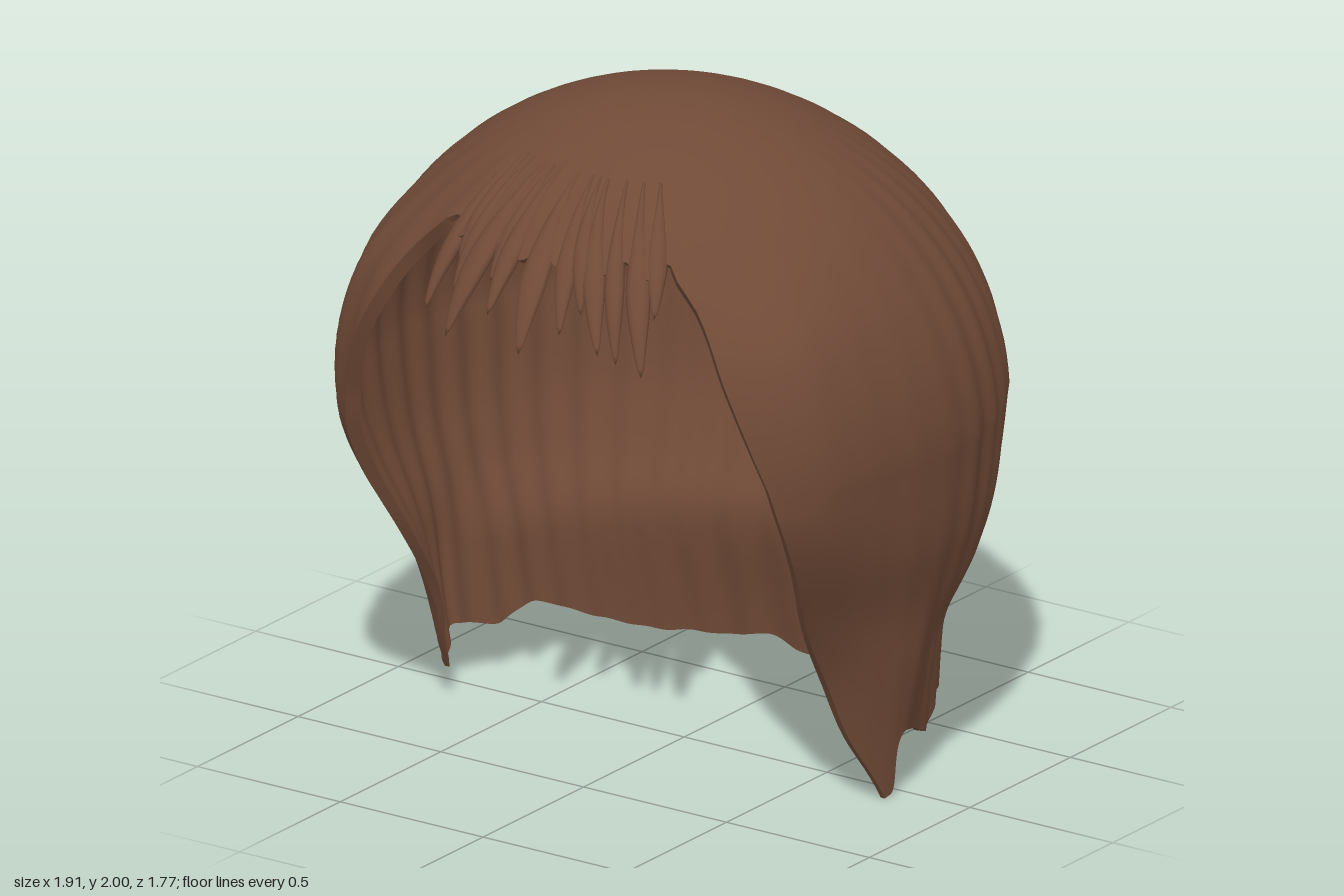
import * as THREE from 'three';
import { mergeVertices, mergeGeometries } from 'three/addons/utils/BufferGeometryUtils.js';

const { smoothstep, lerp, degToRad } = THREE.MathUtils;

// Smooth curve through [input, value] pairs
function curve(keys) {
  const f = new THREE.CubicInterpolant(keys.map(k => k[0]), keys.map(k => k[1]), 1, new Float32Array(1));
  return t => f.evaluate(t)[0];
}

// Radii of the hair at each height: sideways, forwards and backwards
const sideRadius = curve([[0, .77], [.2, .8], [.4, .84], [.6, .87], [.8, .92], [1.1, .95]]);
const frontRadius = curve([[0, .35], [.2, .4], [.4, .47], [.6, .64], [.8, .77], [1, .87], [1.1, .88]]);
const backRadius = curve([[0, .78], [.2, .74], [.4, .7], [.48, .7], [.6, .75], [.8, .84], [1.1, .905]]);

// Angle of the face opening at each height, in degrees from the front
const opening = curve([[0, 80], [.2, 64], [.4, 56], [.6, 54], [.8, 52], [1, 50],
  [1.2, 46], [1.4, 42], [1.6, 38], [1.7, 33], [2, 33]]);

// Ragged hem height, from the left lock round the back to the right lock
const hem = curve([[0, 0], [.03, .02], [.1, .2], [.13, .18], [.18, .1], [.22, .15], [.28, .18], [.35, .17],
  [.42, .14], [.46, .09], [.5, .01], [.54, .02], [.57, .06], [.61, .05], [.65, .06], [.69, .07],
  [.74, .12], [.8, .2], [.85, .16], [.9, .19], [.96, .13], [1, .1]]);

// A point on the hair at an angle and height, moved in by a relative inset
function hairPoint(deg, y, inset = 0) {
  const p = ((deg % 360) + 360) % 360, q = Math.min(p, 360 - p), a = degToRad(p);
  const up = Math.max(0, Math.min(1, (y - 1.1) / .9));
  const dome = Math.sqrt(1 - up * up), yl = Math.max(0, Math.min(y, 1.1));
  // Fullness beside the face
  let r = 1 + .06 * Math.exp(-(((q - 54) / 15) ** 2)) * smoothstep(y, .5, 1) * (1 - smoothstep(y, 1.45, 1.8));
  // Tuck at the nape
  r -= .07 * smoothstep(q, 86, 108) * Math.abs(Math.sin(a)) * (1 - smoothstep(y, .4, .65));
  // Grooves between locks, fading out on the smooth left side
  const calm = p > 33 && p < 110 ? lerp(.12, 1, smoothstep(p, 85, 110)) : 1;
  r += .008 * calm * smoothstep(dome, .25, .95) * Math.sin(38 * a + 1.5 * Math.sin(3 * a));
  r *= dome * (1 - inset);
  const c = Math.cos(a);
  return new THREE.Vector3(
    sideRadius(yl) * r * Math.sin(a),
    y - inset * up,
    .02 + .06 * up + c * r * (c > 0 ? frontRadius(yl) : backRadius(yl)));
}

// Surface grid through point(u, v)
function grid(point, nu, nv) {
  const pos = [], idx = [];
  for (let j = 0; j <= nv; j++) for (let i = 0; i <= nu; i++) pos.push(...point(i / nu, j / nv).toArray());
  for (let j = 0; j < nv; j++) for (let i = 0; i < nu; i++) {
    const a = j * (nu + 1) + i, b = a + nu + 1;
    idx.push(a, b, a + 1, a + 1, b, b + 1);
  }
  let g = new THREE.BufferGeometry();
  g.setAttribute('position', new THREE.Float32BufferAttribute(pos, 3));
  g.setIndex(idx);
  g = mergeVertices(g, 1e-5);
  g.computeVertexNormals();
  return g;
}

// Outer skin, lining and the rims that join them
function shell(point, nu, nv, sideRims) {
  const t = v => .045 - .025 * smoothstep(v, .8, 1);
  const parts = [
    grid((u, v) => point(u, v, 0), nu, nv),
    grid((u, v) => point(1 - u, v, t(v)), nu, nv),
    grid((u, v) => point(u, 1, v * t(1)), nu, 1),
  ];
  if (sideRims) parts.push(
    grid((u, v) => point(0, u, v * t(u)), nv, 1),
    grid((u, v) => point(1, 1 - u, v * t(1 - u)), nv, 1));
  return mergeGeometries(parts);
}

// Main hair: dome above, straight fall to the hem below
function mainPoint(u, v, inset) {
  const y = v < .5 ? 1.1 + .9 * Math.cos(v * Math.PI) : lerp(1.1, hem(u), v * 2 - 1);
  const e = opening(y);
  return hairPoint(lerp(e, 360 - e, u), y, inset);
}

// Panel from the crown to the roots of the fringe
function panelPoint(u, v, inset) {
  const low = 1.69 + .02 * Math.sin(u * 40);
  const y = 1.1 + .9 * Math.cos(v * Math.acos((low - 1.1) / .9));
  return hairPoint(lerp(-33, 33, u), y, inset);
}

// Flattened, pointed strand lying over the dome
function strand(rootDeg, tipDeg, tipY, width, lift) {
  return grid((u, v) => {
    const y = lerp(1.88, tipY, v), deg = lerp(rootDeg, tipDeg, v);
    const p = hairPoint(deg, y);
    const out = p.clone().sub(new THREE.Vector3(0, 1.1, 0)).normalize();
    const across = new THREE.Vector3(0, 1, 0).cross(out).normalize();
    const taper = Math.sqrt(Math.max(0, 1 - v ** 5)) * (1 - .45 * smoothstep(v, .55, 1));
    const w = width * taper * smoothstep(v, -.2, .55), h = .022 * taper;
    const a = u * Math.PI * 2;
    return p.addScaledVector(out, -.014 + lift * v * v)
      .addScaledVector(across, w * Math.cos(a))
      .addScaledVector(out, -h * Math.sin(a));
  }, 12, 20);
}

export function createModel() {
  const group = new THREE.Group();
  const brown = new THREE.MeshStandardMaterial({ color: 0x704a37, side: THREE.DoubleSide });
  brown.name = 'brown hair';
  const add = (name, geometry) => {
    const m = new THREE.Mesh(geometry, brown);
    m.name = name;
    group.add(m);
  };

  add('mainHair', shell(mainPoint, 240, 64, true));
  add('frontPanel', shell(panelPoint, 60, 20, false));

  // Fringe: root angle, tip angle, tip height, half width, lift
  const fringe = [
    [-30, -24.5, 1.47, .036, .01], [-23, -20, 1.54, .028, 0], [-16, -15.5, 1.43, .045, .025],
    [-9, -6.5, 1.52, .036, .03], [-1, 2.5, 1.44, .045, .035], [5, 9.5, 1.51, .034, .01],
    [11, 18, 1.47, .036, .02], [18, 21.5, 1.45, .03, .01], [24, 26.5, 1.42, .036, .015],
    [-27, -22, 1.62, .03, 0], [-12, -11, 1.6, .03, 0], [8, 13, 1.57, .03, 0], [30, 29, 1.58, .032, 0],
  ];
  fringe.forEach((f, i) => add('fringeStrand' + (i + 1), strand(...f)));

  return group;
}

______

→ EXERCISE REQUIREMENTS: Restate the material word for word, minus pictures.

→ RESPONSE TO THE EXERCISE:
import * as THREE from 'three';
import { mergeVertices, mergeGeometries } from 'three/addons/utils/BufferGeometryUtils.js';

const { smoothstep, lerp, degToRad } = THREE.MathUtils;

// Smooth curve through [input, value] pairs
function curve(keys) {
  const f = new THREE.CubicInterpolant(keys.map(k => k[0]), keys.map(k => k[1]), 1, new Float32Array(1));
  return t => f.evaluate(t)[0];
}

// Radii of the hair at each height: sideways, forwards and backwards
const sideRadius = curve([[0, .77], [.2, .8], [.4, .84], [.6, .87], [.8, .92], [1.1, .95]]);
const frontRadius = curve([[0, .35], [.2, .4], [.4, .47], [.6, .64], [.8, .77], [1, .87], [1.1, .88]]);
const backRadius = curve([[0, .78], [.2, .74], [.4, .7], [.48, .7], [.6, .75], [.8, .84], [1.1, .905]]);

// Angle of the face opening at each height, in degrees from the front
const opening = curve([[0, 80], [.2, 64], [.4, 56], [.6, 54], [.8, 52], [1, 50],
  [1.2, 46], [1.4, 42], [1.6, 38], [1.7, 33], [2, 33]]);

// Ragged hem height, from the left lock round the back to the right lock
const hem = curve([[0, 0], [.03, .02], [.1, .2], [.13, .18], [.18, .1], [.22, .15], [.28, .18], [.35, .17],
  [.42, .14], [.46, .09], [.5, .01], [.54, .02], [.57, .06], [.61, .05], [.65, .06], [.69, .07],
  [.74, .12], [.8, .2], [.85, .16], [.9, .19], [.96, .13], [1, .1]]);

// A point on the hair at an angle and height, moved in by a relative inset
function hairPoint(deg, y, inset = 0) {
  const p = ((deg % 360) + 360) % 360, q = Math.min(p, 360 - p), a = degToRad(p);
  const up = Math.max(0, Math.min(1, (y - 1.1) / .9));
  const dome = Math.sqrt(1 - up * up), yl = Math.max(0, Math.min(y, 1.1));
  // Fullness beside the face
  let r = 1 + .06 * Math.exp(-(((q - 54) / 15) ** 2)) * smoothstep(y, .5, 1) * (1 - smoothstep(y, 1.45, 1.8));
  // Tuck at the nape
  r -= .07 * smoothstep(q, 86, 108) * Math.abs(Math.sin(a)) * (1 - smoothstep(y, .4, .65));
  // Grooves between locks, fading out on the smooth left side
  const calm = p > 33 && p < 110 ? lerp(.12, 1, smoothstep(p, 85, 110)) : 1;
  r += .008 * calm * smoothstep(dome, .25, .95) * Math.sin(38 * a + 1.5 * Math.sin(3 * a));
  r *= dome * (1 - inset);
  const c = Math.cos(a);
  return new THREE.Vector3(
    sideRadius(yl) * r * Math.sin(a),
    y - inset * up,
    .02 + .06 * up + c * r * (c > 0 ? frontRadius(yl) : backRadius(yl)));
}

// Surface grid through point(u, v)
function grid(point, nu, nv) {
  const pos = [], idx = [];
  for (let j = 0; j <= nv; j++) for (let i = 0; i <= nu; i++) pos.push(...point(i / nu, j / nv).toArray());
  for (let j = 0; j < nv; j++) for (let i = 0; i < nu; i++) {
    const a = j * (nu + 1) + i, b = a + nu + 1;
    idx.push(a, b, a + 1, a + 1, b, b + 1);
  }
  let g = new THREE.BufferGeometry();
  g.setAttribute('position', new THREE.Float32BufferAttribute(pos, 3));
  g.setIndex(idx);
  g = mergeVertices(g, 1e-5);
  g.computeVertexNormals();
  return g;
}

// Outer skin, lining and the rims that join them
function shell(point, nu, nv, sideRims) {
  const t = v => .045 - .025 * smoothstep(v, .8, 1);
  const parts = [
    grid((u, v) => point(u, v, 0), nu, nv),
    grid((u, v) => point(1 - u, v, t(v)), nu, nv),
    grid((u, v) => point(u, 1, v * t(1)), nu, 1),
  ];
  if (sideRims) parts.push(
    grid((u, v) => point(0, u, v * t(u)), nv, 1),
    grid((u, v) => point(1, 1 - u, v * t(1 - u)), nv, 1));
  return mergeGeometries(parts);
}

// Main hair: dome above, straight fall to the hem below
function mainPoint(u, v, inset) {
  const y = v < .5 ? 1.1 + .9 * Math.cos(v * Math.PI) : lerp(1.1, hem(u), v * 2 - 1);
  const e = opening(y);
  return hairPoint(lerp(e, 360 - e, u), y, inset);
}

// Panel from the crown to the roots of the fringe
function panelPoint(u, v, inset) {
  const low = 1.69 + .02 * Math.sin(u * 40);
  const y = 1.1 + .9 * Math.cos(v * Math.acos((low - 1.1) / .9));
  return hairPoint(lerp(-33, 33, u), y, inset);
}

// Flattened, pointed strand lying over the dome
function strand(rootDeg, tipDeg, tipY, width, lift) {
  return grid((u, v) => {
    const y = lerp(1.88, tipY, v), deg = lerp(rootDeg, tipDeg, v);
    const p = hairPoint(deg, y);
    const out = p.clone().sub(new THREE.Vector3(0, 1.1, 0)).normalize();
    const across = new THREE.Vector3(0, 1, 0).cross(out).normalize();
    const taper = Math.sqrt(Math.max(0, 1 - v ** 5)) * (1 - .45 * smoothstep(v, .55, 1));
    const w = width * taper * smoothstep(v, -.2, .55), h = .022 * taper;
    const a = u * Math.PI * 2;
    return p.addScaledVector(out, -.014 + lift * v * v)
      .addScaledVector(across, w * Math.cos(a))
      .addScaledVector(out, -h * Math.sin(a));
  }, 12, 20);
}

export function createModel() {
  const group = new THREE.Group();
  const brown = new THREE.MeshStandardMaterial({ color: 0x704a37, side: THREE.DoubleSide });
  brown.name = 'brown hair';
  const add = (name, geometry) => {
    const m = new THREE.Mesh(geometry, brown);
    m.name = name;
    group.add(m);
  };

  add('mainHair', shell(mainPoint, 240, 64, true));
  add('frontPanel', shell(panelPoint, 60, 20, false));

  // Fringe: root angle, tip angle, tip height, half width, lift
  const fringe = [
    [-30, -24.5, 1.47, .036, .01], [-23, -20, 1.54, .028, 0], [-16, -15.5, 1.43, .045, .025],
    [-9, -6.5, 1.52, .036, .03], [-1, 2.5, 1.44, .045, .035], [5, 9.5, 1.51, .034, .01],
    [11, 18, 1.47, .036, .02], [18, 21.5, 1.45, .03, .01], [24, 26.5, 1.42, .036, .015],
    [-27, -22, 1.62, .03, 0], [-12, -11, 1.6, .03, 0], [8, 13, 1.57, .03, 0], [30, 29, 1.58, .032, 0],
  ];
  fringe.forEach((f, i) => add('fringeStrand' + (i + 1), strand(...f)));

  return group;
}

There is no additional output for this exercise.